**TASK STATEMENT**
Skip all pictures, then copy the lines from the start of the data through the line with "f = list(dict.fromkeys((a[i], a[(i", keeping both ends.
**** RECORDS ****
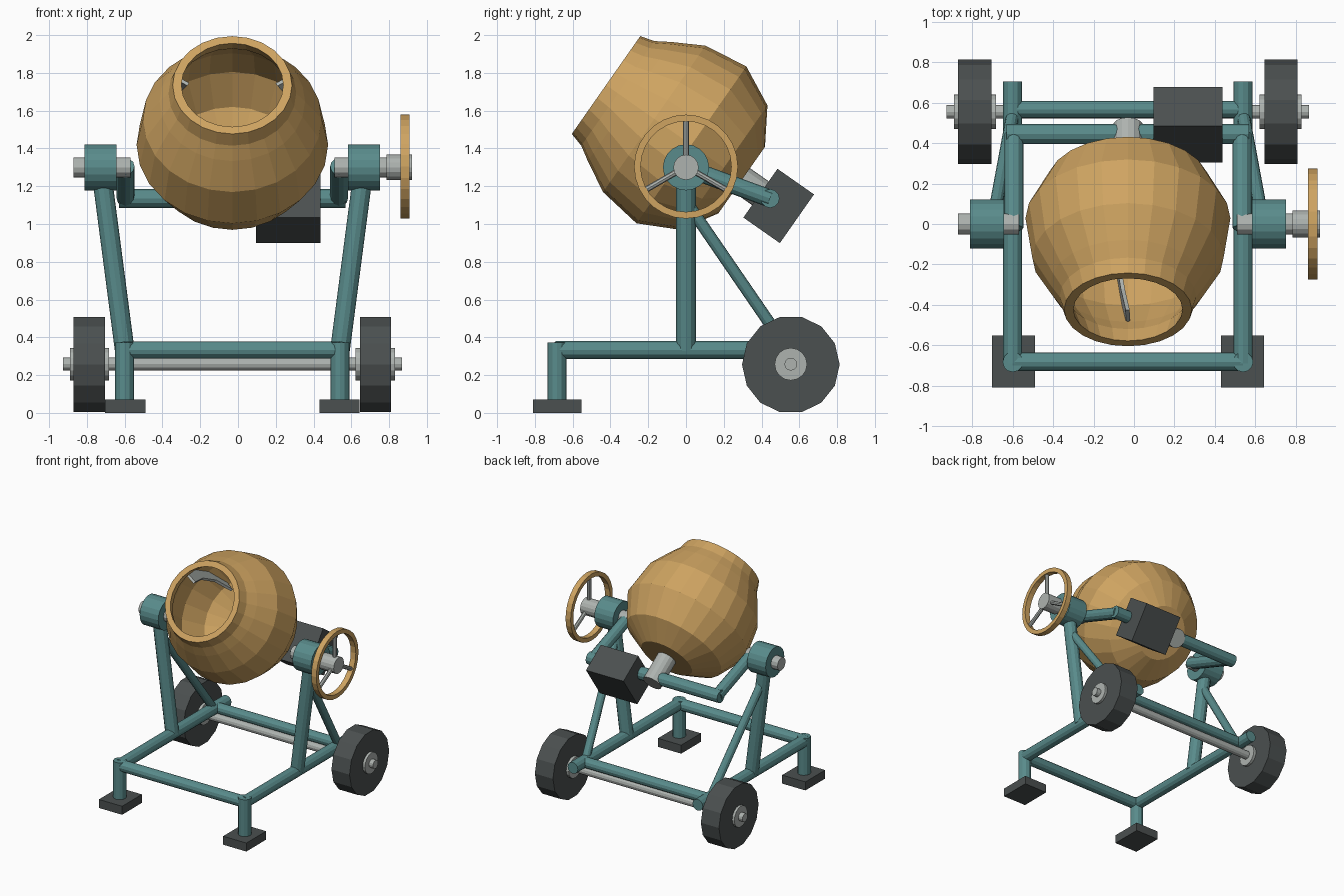
import bpy, math
from mathutils import Vector, Matrix

if "Cube" in bpy.data.objects:
    bpy.data.objects.remove(bpy.data.objects["Cube"])

CX = -0.03                                   # centre plane of the frame
O = Vector((CX, 0, 1.439))                   # point on the drum axis
TILT = Matrix.Translation(O) @ Matrix.Rotation(math.radians(55), 4, 'X')


def material(name, rgb):
    m = bpy.data.materials.new(name)
    m.diffuse_color = (*rgb, 1)
    m.use_nodes = True
    m.node_tree.nodes["Principled BSDF"].inputs["Base Color"].default_value = m.diffuse_color
    return m


TEAL = material("teal_paint", (0.10, 0.26, 0.26))
OCHRE = material("ochre_paint", (0.62, 0.37, 0.12))
DARK = material("dark_rubber", (0.07, 0.08, 0.08))
STEEL = material("steel", (0.42, 0.45, 0.43))


def mesh(name, verts, faces, mat, matrix=None):
    me = bpy.data.meshes.new(name)
    me.from_pydata(verts, [], faces)
    me.materials.append(mat)
    ob = bpy.data.objects.new(name, me)
    bpy.context.collection.objects.link(ob)
    if matrix:
        ob.matrix_world = matrix
    return ob


def rod(name, a, b, r, mat, n=12, spin=0.0):
    a, b = Vector(a), Vector(b)
    d = b - a
    rot = d.to_track_quat('Z', 'Y').to_matrix().to_4x4()
    bpy.ops.mesh.primitive_cylinder_add(vertices=n, radius=r, depth=d.length)
    ob = bpy.context.object
    ob.name = name
    ob.data.materials.append(mat)
    ob.matrix_world = Matrix.Translation((a + b) / 2) @ rot @ Matrix.Rotation(spin, 4, 'Z')
    return ob


def box(name, size, mat, matrix):
    bpy.ops.mesh.primitive_cube_add(size=1)
    ob = bpy.context.object
    ob.name = name
    ob.data.materials.append(mat)
    ob.matrix_world = matrix @ Matrix.Diagonal((*size, 1))
    return ob


def lathe(name, loop, n, mat, matrix):
    """Turn a closed (radius, height) loop about z; radius 0 points become poles."""
    verts, rings = [], []
    for r, z in loop:
        k = 1 if r == 0 else n
        rings.append([len(verts) + (i % k) for i in range(n)])
        verts += [(r * math.cos(2 * math.pi * i / n), r * math.sin(2 * math.pi * i / n), z)
                  for i in range(k)]
    faces = []
    for j, a in enumerate(rings):
        b = rings[(j + 1) % len(rings)]
        for i in range(n):
            f = list(dict.fromkeys((a[i], a[(i + 1) % n], b[(i + 1) % n], b[i])))
            if len(f) > 2:
                faces.append(f)
    return mesh(name, verts, faces, mat, matrix)


# Drum: outer wall from base to mouth, then back down the inside
drum = [(0, -.36), (.215, -.36), (.402, -.245), (.507, -.035), (.473, .205),
        (.385, .365), (.338, .44), (.316, .517), (.27, .517), (.30, .425),
        (.352, .345), (.438, .185), (.468, -.03), (.375, -.22), (.20, -.325), (0, -.325)]
lathe("drum", drum, 24, OCHRE, TILT)

# Three mixing blades inside the drum
strip = [(.36, .34), (.445, .17), (.47, -.05), (.39, -.2),
         (.30, -.2), (.37, -.05), (.35, .15), (.27, .33)]
for k in range(3):
    v = [(.13 * (h - .34) + t, -r, h) for t in (-.01, .01) for r, h in strip]
    f = []
    for i in range(3):
        q = (i, i + 1, 6 - i, 7 - i)
        f += [q[::-1], tuple(j + 8 for j in q)]
    f += [(i, (i + 1) % 8, (i + 1) % 8 + 8, i + 8) for i in range(8)]
    mesh(f"blade_{k}", v, f, STEEL, TILT @ Matrix.Rotation(k * 2 * math.pi / 3, 4, 'Z'))

# Drum hub and motor on the drum axis
rod("drum_hub", TILT @ Vector((0, 0, -.34)), TILT @ Vector((0, 0, -.59)), .077, STEEL, 16)
box("motor_box", (.342, .315, .236), DARK, TILT @ Matrix.Translation((.297, 0, -.599)))

# Cross members of yoke and frame, wheel axle
YOKE = (.445, 1.135)
rod("yoke_bar", (CX - .6, *YOKE), (CX + .6, *YOKE), .05, TEAL)
rod("front_rail", (CX - .57, -.682, .333), (CX + .57, -.682, .333), .045, TEAL)
rod("rear_rail", (CX - .57, .567, .333), (CX + .57, .567, .333), .042, TEAL)
rod("axle", (CX - .897, .555, .258), (CX + .897, .555, .258), .034, STEEL)

# Mirrored side parts
for side, s in (("left", -1), ("right", 1)):
    def P(x, y, z):
        return (CX + s * x, y, z)
    rod(f"{side}_yoke_arm", P(.565, -.02, 1.305), P(.565, *YOKE), .047, TEAL)
    rod(f"{side}_trunnion", P(.54, 0, 1.3), P(.842, 0, 1.3), .053, STEEL)
    rod(f"{side}_bearing", P(.613, 0, 1.3), P(.782, 0, 1.3), .122, TEAL, 20)
    rod(f"{side}_post", P(.57, 0, .333), P(.69, 0, 1.25), .052, TEAL)
    rod(f"{side}_brace", P(.67, 0, 1.12), P(.57, .54, .333), .032, TEAL)
    rod(f"{side}_side_rail", P(.57, -.69, .333), P(.57, .705, .333), .047, TEAL)
    rod(f"{side}_front_leg", P(.57, -.683, .05), P(.57, -.683, .373), .05, TEAL)
    box(f"{side}_foot", (.212, .257, .07), DARK, Matrix.Translation(P(.567, -.681, .035)))
    rod(f"{side}_wheel", P(.675, .555, .256), P(.84, .555, .256), .2585, DARK, 14, math.pi / 14)
    rod(f"{side}_wheel_hub", P(.652, .555, .258), P(.86, .555, .258), .086, STEEL, 16)

# Tilting hand wheel
rod("handwheel_hub", (.785, 0, 1.3), (.92, 0, 1.3), .067, STEEL, 16)
ring = [(.275, -.023), (.275, .023), (.24, .023), (.24, -.023)]
lathe("handwheel_rim", ring, 28, OCHRE,
      Matrix.Translation((.884, 0, 1.304)) @ Matrix.Rotation(math.pi / 2, 4, 'Y'))
for k in range(3):
    a = math.radians(90 + 120 * k)
    rod(f"handwheel_spoke_{k}", (.884, 0, 1.304),
        (.884, .25 * math.cos(a), 1.304 + .25 * math.sin(a)), .016, STEEL, 8)

# Consistent outward normals
import bmesh
for ob in bpy.context.collection.objects:
    bm = bmesh.new()
    bm.from_mesh(ob.data)
    bmesh.ops.recalc_face_normals(bm, faces=bm.faces)
    bm.to_mesh(ob.data)
    bm.free()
****
**ANSWER SECTION**
import bpy, math
from mathutils import Vector, Matrix

if "Cube" in bpy.data.objects:
    bpy.data.objects.remove(bpy.data.objects["Cube"])

CX = -0.03                                   # centre plane of the frame
O = Vector((CX, 0, 1.439))                   # point on the drum axis
TILT = Matrix.Translation(O) @ Matrix.Rotation(math.radians(55), 4, 'X')


def material(name, rgb):
    m = bpy.data.materials.new(name)
    m.diffuse_color = (*rgb, 1)
    m.use_nodes = True
    m.node_tree.nodes["Principled BSDF"].inputs["Base Color"].default_value = m.diffuse_color
    return m


TEAL = material("teal_paint", (0.10, 0.26, 0.26))
OCHRE = material("ochre_paint", (0.62, 0.37, 0.12))
DARK = material("dark_rubber", (0.07, 0.08, 0.08))
STEEL = material("steel", (0.42, 0.45, 0.43))


def mesh(name, verts, faces, mat, matrix=None):
    me = bpy.data.meshes.new(name)
    me.from_pydata(verts, [], faces)
    me.materials.append(mat)
    ob = bpy.data.objects.new(name, me)
    bpy.context.collection.objects.link(ob)
    if matrix:
        ob.matrix_world = matrix
    return ob


def rod(name, a, b, r, mat, n=12, spin=0.0):
    a, b = Vector(a), Vector(b)
    d = b - a
    rot = d.to_track_quat('Z', 'Y').to_matrix().to_4x4()
    bpy.ops.mesh.primitive_cylinder_add(vertices=n, radius=r, depth=d.length)
    ob = bpy.context.object
    ob.name = name
    ob.data.materials.append(mat)
    ob.matrix_world = Matrix.Translation((a + b) / 2) @ rot @ Matrix.Rotation(spin, 4, 'Z')
    return ob


def box(name, size, mat, matrix):
    bpy.ops.mesh.primitive_cube_add(size=1)
    ob = bpy.context.object
    ob.name = name
    ob.data.materials.append(mat)
    ob.matrix_world = matrix @ Matrix.Diagonal((*size, 1))
    return ob


def lathe(name, loop, n, mat, matrix):
    """Turn a closed (radius, height) loop about z; radius 0 points become poles."""
    verts, rings = [], []
    for r, z in loop:
        k = 1 if r == 0 else n
        rings.append([len(verts) + (i % k) for i in range(n)])
        verts += [(r * math.cos(2 * math.pi * i / n), r * math.sin(2 * math.pi * i / n), z)
                  for i in range(k)]
    faces = []
    for j, a in enumerate(rings):
        b = rings[(j + 1) % len(rings)]
        for i in range(n):
            f = list(dict.fromkeys((a[i], a[(i + 1) % n], b[(i + 1) % n], b[i])))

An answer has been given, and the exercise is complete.